The Mystery of Sam Smiley

Becoming a Detective

A body, identified as Sam Smiley, has just been found under suspicious circumstances. Your task is to unravel the mystery of Sam Smileyís demise.  Just like any good crime scene investigator (but was it a crime?) you are to sift through the available evidence in order to ascertain [find out] how and why Sam slipped his mortal coil (died).  Specifically, you are to use all the available evidence to create:

  1. a timeline, to trace the events of Samís final day
  2. build a personality profile of Sam
  3. generate a hypothesis/final report of Samís demise

 

 

Investigating the Evidence

  • Witness Statements (Here you will view statements from the various witnesses. These people have information about what kind of person Sam was, what he was doing in his final hours, and what was going on at the scene around the time of his demise.)

 

Searching for Clues

Different historians use various tools to collect and organize the evidence they find so that it will be easier for them to formulate an argument later on. Some historians use note cards to jot down aspects of evidence that they have just seen. Later they return to these note cards to help them support their arguments.

We have provided you with three activities to help you organize the evidence you have collected about Sam Smiley.
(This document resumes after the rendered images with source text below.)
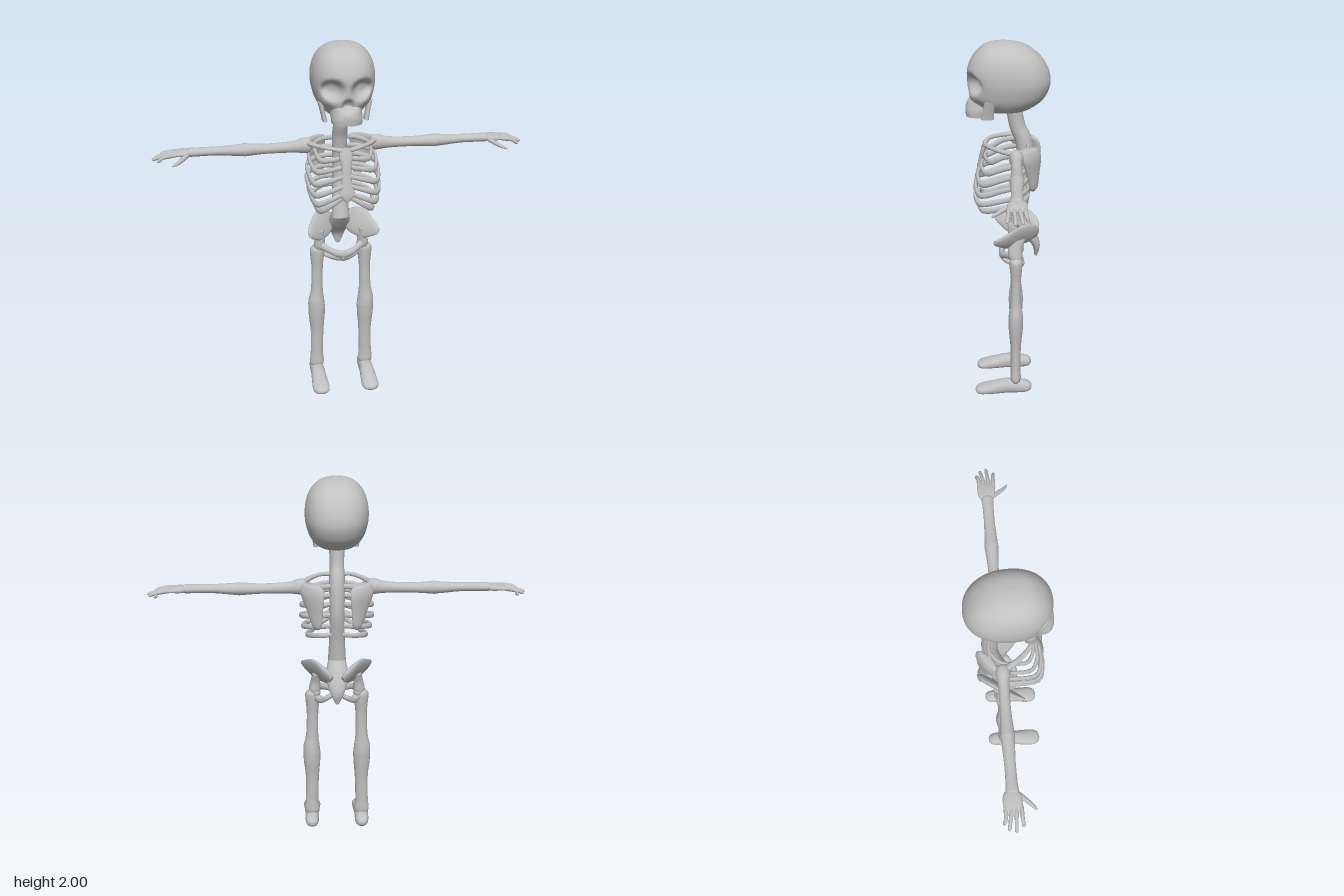
import * as THREE from 'three';

const bone = new THREE.MeshStandardMaterial({ color: 0xc0c0c0 });
bone.name = 'bone grey';

const X = new THREE.Vector3(1, 0, 0);
const Y = new THREE.Vector3(0, 1, 0);
const Z = new THREE.Vector3(0, 0, 1);

// Catmull-Rom sampling of rows [x, y, z, a, b]
function sample(rows, steps) {
  const out = [];
  const last = rows.length - 1;
  for (let i = 0; i < last; i++) {
    const p0 = rows[Math.max(i - 1, 0)], p1 = rows[i], p2 = rows[i + 1], p3 = rows[Math.min(i + 2, last)];
    for (let k = 0; k < steps; k++) {
      const t = k / steps;
      out.push(p1.map((v, c) => 0.5 * (2 * v + (p2[c] - p0[c]) * t
        + (2 * p0[c] - 5 * v + 4 * p2[c] - p3[c]) * t * t
        + (3 * v - p0[c] - 3 * p2[c] + p3[c]) * t * t * t)));
    }
  }
  out.push(rows[last]);
  return out;
}

// Closed loft: a is the half size along ref, b the half size across it
function loft(rows, { ref = Y, axis = null, n = 14, steps = 5, power = 2, warp = null } = {}) {
  const path = sample(rows, steps);
  const pos = [], index = [];
  const at = (i) => new THREE.Vector3(...path[Math.min(Math.max(i, 0), path.length - 1)].slice(0, 3));
  const soft = (v) => Math.sign(v) * Math.pow(Math.abs(v), 2 / power);
  path.forEach((row, i) => {
    const t = axis ? axis.clone() : at(i + 1).sub(at(i - 1)).normalize();
    const u = ref.clone().addScaledVector(t, -ref.dot(t)).normalize();
    const v = t.clone().cross(u);
    for (let j = 0; j < n; j++) {
      const ang = (j / n) * Math.PI * 2;
      const p = at(i).addScaledVector(u, Math.max(row[3], 0.001) * soft(Math.cos(ang)))
        .addScaledVector(v, Math.max(row[4], 0.001) * soft(Math.sin(ang)));
      if (warp) warp(p);
      pos.push(p.x, p.y, p.z);
      if (i < path.length - 1) {
        const a = i * n + j, b = i * n + (j + 1) % n;
        index.push(a, b, b + n, a, b + n, a + n);
      }
    }
  });
  // End caps with their own vertices
  for (const [i, flip] of [[0, true], [path.length - 1, false]]) {
    const base = pos.length / 3;
    for (let j = 0; j < n; j++) pos.push(...pos.slice((i * n + j) * 3, (i * n + j) * 3 + 3));
    pos.push(...path[i].slice(0, 3));
    for (let j = 0; j < n; j++) {
      const a = base + j, b = base + (j + 1) % n;
      index.push(base + n, flip ? b : a, flip ? a : b);
    }
  }
  const g = new THREE.BufferGeometry();
  g.setAttribute('position', new THREE.Float32BufferAttribute(pos, 3));
  g.setIndex(index);
  g.computeVertexNormals();
  return g;
}

function mirrored(geo) {
  const g = geo.clone();
  const p = g.attributes.position, ix = g.index;
  for (let i = 0; i < p.count; i++) p.setX(i, -p.getX(i));
  for (let i = 0; i < ix.count; i += 3) {
    const b = ix.getX(i + 1);
    ix.setX(i + 1, ix.getX(i + 2));
    ix.setX(i + 2, b);
  }
  g.computeVertexNormals();
  return g;
}

// Hollows for the eye sockets, nose and cheeks
function carveFace(p) {
  if (p.z < 0.03) return;
  const x = Math.abs(p.x);
  const eye = ((x - 0.076) / 0.05) ** 2 + ((p.y - 1.79) / 0.046) ** 2;
  const nose = (x / 0.024) ** 2 + ((p.y - 1.71) / 0.03) ** 2;
  const cheek = ((x - 0.1) / 0.03) ** 2 + ((p.y - 1.67) / 0.03) ** 2;
  p.z -= 0.06 * Math.exp(-eye * eye) + 0.03 * Math.exp(-nose * nose) + 0.03 * Math.exp(-cheek);
}

export function createModel() {
  const model = new THREE.Group();
  model.name = 'skeleton';
  const add = (name, geo) => {
    const m = new THREE.Mesh(geo, bone);
    m.name = name;
    model.add(m);
  };
  const pair = (name, geo) => {
    add('left' + name, geo);
    add('right' + name, mirrored(geo));
  };
  const upright = { ref: X, axis: Y };

  // Skull: [y, half width, front z, back z]
  const skull = [
    [1.628, 0.004, 0.0, -0.01], [1.637, 0.08, 0.13, -0.085], [1.66, 0.115, 0.175, -0.135],
    [1.70, 0.142, 0.197, -0.185], [1.75, 0.158, 0.207, -0.213], [1.80, 0.166, 0.212, -0.222],
    [1.86, 0.163, 0.21, -0.208], [1.92, 0.145, 0.185, -0.17], [1.965, 0.11, 0.145, -0.115],
    [1.99, 0.065, 0.1, -0.055], [2.0, 0.004, 0.025, 0.015],
  ].map(([y, w, f, b]) => [0, y, (f + b) / 2, w, (f - b) / 2]);
  add('skull', loft(skull, { ...upright, n: 96, steps: 6, power: 2.3, warp: carveFace }));
  add('jaw', loft([[0, 1.61, 0.15, 0.078, 0.07], [0, 1.65, 0.15, 0.082, 0.073], [0, 1.69, 0.14, 0.075, 0.07],
    [0, 1.72, 0.12, 0.06, 0.06]], { ...upright, n: 32, power: 2.6, warp: carveFace }));
  pair('JawBranch', loft([[0.108, 1.612, 0.105, 0.014, 0.035], [0.116, 1.65, 0.1, 0.013, 0.03],
    [0.128, 1.71, 0.09, 0.014, 0.03]], upright));

  // Spine and sacrum
  add('spine', loft([[0, 1.66, -0.03, 0.042, 0.042], [0, 1.55, -0.05, 0.038, 0.042], [0, 1.46, -0.085, 0.042, 0.045],
    [0, 1.3, -0.1, 0.04, 0.042], [0, 1.15, -0.08, 0.042, 0.036], [0, 1.0, -0.055, 0.05, 0.045]],
  { ref: X, n: 16 }));
  add('sacrum', loft([[0, 1.03, -0.055, 0.045, 0.04], [0, 0.95, -0.11, 0.06, 0.035], [0, 0.87, -0.155, 0.04, 0.022],
    [0, 0.8, -0.155, 0.01, 0.008]], { ref: X, n: 16 }));

  // Rib cage: [spine y, side y, front y, breastbone y, half width, front z]
  add('breastbone', loft([[0, 1.175, 0.178, 0.004, 0.005], [0, 1.22, 0.172, 0.04, 0.013], [0, 1.28, 0.16, 0.028, 0.013],
    [0, 1.36, 0.145, 0.026, 0.013], [0, 1.42, 0.13, 0.036, 0.014], [0, 1.46, 0.12, 0.034, 0.01]], upright));
  [
    [1.45, 1.42, 1.39, 1.405, 0.15, 0.105], [1.40, 1.365, 1.335, 1.36, 0.178, 0.125],
    [1.35, 1.31, 1.275, 1.315, 0.19, 0.145], [1.29, 1.25, 1.215, 1.265, 0.192, 0.155],
    [1.23, 1.19, 1.165, 1.225, 0.182, 0.16], [1.18, 1.14, 1.12, 1.2, 0.16, 0.145],
  ].forEach(([a, b, c, d, w, f], i) => pair('Rib' + (i + 1), loft([
    [0.02, a, -0.1, 0.014, 0.009], [w * 0.55, a - 0.005, -0.105, 0.014, 0.009],
    [w * 0.95, (a + b) / 2, -0.05, 0.015, 0.009], [w, b, 0.03, 0.015, 0.009],
    [w * 0.88, c, f - 0.015, 0.017, 0.01], [w * 0.5, (c + d) / 2, f + 0.015, 0.014, 0.009],
    [0.015, d, f + 0.01, 0.012, 0.008],
  ], { n: 10, steps: 4 })));

  // Shoulders
  pair('CollarBone', loft([[0.02, 1.448, 0.122, 0.013, 0.014], [0.08, 1.455, 0.1, 0.011, 0.012],
    [0.14, 1.452, 0.04, 0.012, 0.014], [0.18, 1.448, -0.03, 0.014, 0.018]], { n: 10 }));
  pair('ShoulderBlade', loft([[0.105, 1.22, -0.135, 0.012, 0.008], [0.108, 1.245, -0.138, 0.032, 0.014],
    [0.118, 1.32, -0.135, 0.052, 0.016], [0.13, 1.4, -0.128, 0.075, 0.02], [0.13, 1.445, -0.118, 0.07, 0.018],
    [0.135, 1.46, -0.108, 0.045, 0.01]], { ref: new THREE.Vector3(0.8, 0, 0.6), axis: Y, n: 18 }));

  // Arms
  pair('UpperArm', loft([[0.155, 1.43, -0.045, 0.015, 0.015], [0.168, 1.43, -0.045, 0.038, 0.035],
    [0.2, 1.43, -0.045, 0.042, 0.038], [0.26, 1.425, -0.046, 0.031, 0.029], [0.4, 1.422, -0.048, 0.027, 0.029],
    [0.52, 1.422, -0.048, 0.035, 0.037]], { n: 18 }));
  pair('Forearm', loft([[0.51, 1.422, -0.048, 0.034, 0.036], [0.56, 1.422, -0.048, 0.03, 0.034],
    [0.66, 1.424, -0.048, 0.023, 0.029], [0.76, 1.424, -0.048, 0.023, 0.03], [0.805, 1.424, -0.048, 0.022, 0.032],
    [0.815, 1.424, -0.048, 0.01, 0.015]], { n: 18 }));
  pair('Palm', loft([[0.795, 1.424, -0.048, 0.012, 0.025], [0.82, 1.424, -0.05, 0.017, 0.045],
    [0.87, 1.423, -0.05, 0.014, 0.049], [0.91, 1.418, -0.048, 0.007, 0.045]], { n: 18, power: 2.4 }));
  [[-0.087, -0.098, 0.96], [-0.062, -0.075, 0.99], [-0.036, -0.042, 1.0], [-0.01, -0.005, 0.975]]
    .forEach(([z0, z1, x], i) => pair('Finger' + (i + 1), loft([[0.87, 1.424, z0, 0.009, 0.01],
      [0.91, 1.42, z0, 0.012, 0.011], [0.945, 1.412, (z0 + z1) / 2, 0.009, 0.009],
      [x - 0.01, 1.397, z1, 0.009, 0.009], [x, 1.393, z1, 0.003, 0.003]], { n: 8, steps: 3 })));
  pair('Thumb', loft([[0.815, 1.418, -0.02, 0.012, 0.013], [0.845, 1.405, 0.015, 0.012, 0.012],
    [0.872, 1.395, 0.045, 0.009, 0.01], [0.894, 1.39, 0.064, 0.005, 0.005]], { n: 8, steps: 3 }));

  // Pelvis: flared wings, hip sockets and the lower arches
  pair('HipWing', loft([[0.03, 0.935, -0.15, 0.03, 0.012], [0.055, 0.95, -0.13, 0.06, 0.02],
    [0.095, 0.96, -0.08, 0.078, 0.02], [0.135, 0.95, -0.02, 0.068, 0.017], [0.17, 0.95, 0.035, 0.04, 0.014],
    [0.188, 0.952, 0.07, 0.016, 0.008]], { ref: new THREE.Vector3(0.5, 1, -0.1), n: 18 }));
  pair('HipSocket', loft([[0.12, 0.805, -0.045, 0.02, 0.02], [0.122, 0.84, -0.042, 0.032, 0.038],
    [0.118, 0.89, -0.04, 0.026, 0.04], [0.115, 0.94, -0.045, 0.018, 0.05]], upright));
  pair('PubicArch', loft([[0.12, 0.85, -0.03, 0.025, 0.022], [0.08, 0.835, 0.01, 0.019, 0.016],
    [0.04, 0.82, 0.032, 0.02, 0.016], [0, 0.81, 0.035, 0.024, 0.014]], {}));
  pair('SittingArch', loft([[0.115, 0.835, -0.06, 0.025, 0.022], [0.098, 0.79, -0.07, 0.02, 0.022],
    [0.065, 0.778, -0.035, 0.015, 0.018], [0.03, 0.78, 0.01, 0.016, 0.014], [0, 0.79, 0.03, 0.025, 0.013]],
  { ref: new THREE.Vector3(0.3, 1, 0.3) }));

  // Legs
  pair('Thigh', loft([[0.14, 0.455, -0.045, 0.048, 0.042], [0.142, 0.5, -0.045, 0.045, 0.039],
    [0.138, 0.57, -0.045, 0.034, 0.03], [0.135, 0.7, -0.045, 0.032, 0.028], [0.134, 0.79, -0.045, 0.04, 0.035],
    [0.133, 0.825, -0.045, 0.038, 0.033], [0.133, 0.845, -0.045, 0.012, 0.012]], { ...upright, n: 18 }));
  pair('Shin', loft([[0.142, 0.07, -0.045, 0.03, 0.02], [0.142, 0.095, -0.045, 0.042, 0.03],
    [0.142, 0.16, -0.045, 0.036, 0.028], [0.139, 0.3, -0.045, 0.037, 0.03], [0.14, 0.4, -0.045, 0.046, 0.039],
    [0.14, 0.46, -0.045, 0.048, 0.042]], { ...upright, n: 18 }));
  pair('Foot', loft([[0.142, 0.045, -0.137, 0.008, 0.008], [0.142, 0.045, -0.125, 0.028, 0.024],
    [0.142, 0.046, -0.09, 0.038, 0.036], [0.142, 0.047, 0, 0.04, 0.041], [0.142, 0.037, 0.07, 0.045, 0.036],
    [0.142, 0.026, 0.14, 0.048, 0.026], [0.142, 0.022, 0.17, 0.036, 0.019], [0.142, 0.022, 0.183, 0.01, 0.006]],
  { ref: X, axis: Z, n: 20, power: 2.3, warp: (p) => { p.y = Math.max(p.y, 0); } }));

  return model;
}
By using these tools you should be able to formulate your argument more easily and crack the case.

A. Sources (Word Format | PDF Format)

It is important that you understand what information the witnesses have presented in order to understand who Sam Smiley was and what happened to him. The Sources sheet allows you to examine the witness testimony and determine how and if what each witness has said is useful. It also forces you to look deeply at how and why you think a particular testimony is useful. In re-examining the testimony of a witness you might discover he/she is not as useful or more useful than you originally believed.

B. Timeline (Word Format | PDF Format)

The Timeline will help you see exactly how events happened on September 3-4. You should remember a few things about constructing a good timeline. Your timeline should be made to some type of scale and the order of events should be clearly written out.

C. Profile Sheet (Word Format | PDF Format)

The profile sheet will allow you to compose your initial impressions of Sam. Once you get these impressions and observations down on paper you will be able to begin organizing them to form a cogent argument.

 

 

Cracking the Case

D. Hypothesis Sheet (Word Format | PDF Format)

Now that you have reviewed your sources, created a timeline, and compiled a profile of Sam you can use the Hypothesis Sheet to begin building an argument about who Sam was and how he met his end. By engaging in the preceding activities, it should be easier to begin to form your argument on the hypothesis sheet.